BRIEF - Using the records below, give the number of lines where the string "context" shows up. Add nothing to it.

Collected data:
--- START ---
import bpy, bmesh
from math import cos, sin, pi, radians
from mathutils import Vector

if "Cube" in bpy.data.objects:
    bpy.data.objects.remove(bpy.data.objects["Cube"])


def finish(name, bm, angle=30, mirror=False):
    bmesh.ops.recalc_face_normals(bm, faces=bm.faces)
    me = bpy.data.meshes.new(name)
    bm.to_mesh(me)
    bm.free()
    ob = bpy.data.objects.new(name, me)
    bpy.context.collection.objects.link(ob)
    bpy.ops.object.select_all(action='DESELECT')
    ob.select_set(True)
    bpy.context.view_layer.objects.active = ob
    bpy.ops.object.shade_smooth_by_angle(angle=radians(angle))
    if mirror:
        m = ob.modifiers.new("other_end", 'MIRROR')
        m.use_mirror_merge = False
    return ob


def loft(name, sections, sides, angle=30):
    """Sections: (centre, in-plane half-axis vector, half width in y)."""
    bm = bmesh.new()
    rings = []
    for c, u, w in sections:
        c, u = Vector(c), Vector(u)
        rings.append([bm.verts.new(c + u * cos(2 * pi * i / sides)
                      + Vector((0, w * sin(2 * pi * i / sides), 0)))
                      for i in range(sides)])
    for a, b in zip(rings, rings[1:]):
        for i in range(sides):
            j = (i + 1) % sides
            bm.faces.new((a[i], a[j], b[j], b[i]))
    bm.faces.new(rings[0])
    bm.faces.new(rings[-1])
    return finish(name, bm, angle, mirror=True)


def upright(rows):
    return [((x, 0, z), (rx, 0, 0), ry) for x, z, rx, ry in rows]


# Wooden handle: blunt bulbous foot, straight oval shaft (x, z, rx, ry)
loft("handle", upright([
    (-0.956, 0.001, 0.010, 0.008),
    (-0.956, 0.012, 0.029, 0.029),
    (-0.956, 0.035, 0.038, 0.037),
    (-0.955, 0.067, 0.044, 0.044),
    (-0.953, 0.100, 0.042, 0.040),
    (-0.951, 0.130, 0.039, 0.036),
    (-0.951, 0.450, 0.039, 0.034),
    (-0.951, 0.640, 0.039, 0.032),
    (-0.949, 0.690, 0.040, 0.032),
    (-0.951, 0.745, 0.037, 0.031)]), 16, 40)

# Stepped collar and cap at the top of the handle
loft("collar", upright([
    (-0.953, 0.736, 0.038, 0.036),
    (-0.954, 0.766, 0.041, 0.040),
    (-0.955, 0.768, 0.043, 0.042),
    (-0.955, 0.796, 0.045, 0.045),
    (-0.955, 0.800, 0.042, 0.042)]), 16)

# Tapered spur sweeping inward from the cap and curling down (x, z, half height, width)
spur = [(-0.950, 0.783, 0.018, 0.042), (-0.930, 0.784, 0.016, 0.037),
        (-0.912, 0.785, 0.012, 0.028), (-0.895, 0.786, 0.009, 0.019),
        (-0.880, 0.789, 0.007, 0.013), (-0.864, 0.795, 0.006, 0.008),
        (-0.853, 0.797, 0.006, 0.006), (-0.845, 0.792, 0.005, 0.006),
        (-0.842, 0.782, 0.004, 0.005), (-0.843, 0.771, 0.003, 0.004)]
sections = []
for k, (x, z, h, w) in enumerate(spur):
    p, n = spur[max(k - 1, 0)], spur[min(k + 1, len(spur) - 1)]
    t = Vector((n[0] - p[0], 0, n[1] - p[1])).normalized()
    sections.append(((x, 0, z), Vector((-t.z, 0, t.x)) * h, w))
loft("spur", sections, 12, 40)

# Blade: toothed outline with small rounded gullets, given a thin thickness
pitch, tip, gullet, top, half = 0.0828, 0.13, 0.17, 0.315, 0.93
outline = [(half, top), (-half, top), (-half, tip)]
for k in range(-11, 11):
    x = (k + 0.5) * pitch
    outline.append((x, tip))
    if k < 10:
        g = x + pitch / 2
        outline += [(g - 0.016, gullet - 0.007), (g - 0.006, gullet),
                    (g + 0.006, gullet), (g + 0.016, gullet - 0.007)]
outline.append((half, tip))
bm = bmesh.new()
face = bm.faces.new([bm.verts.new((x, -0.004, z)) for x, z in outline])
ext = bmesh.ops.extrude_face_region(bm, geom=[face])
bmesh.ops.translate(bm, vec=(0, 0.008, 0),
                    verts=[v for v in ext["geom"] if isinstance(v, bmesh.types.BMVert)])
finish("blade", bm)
--- END ---
TASK SOLUTION - 2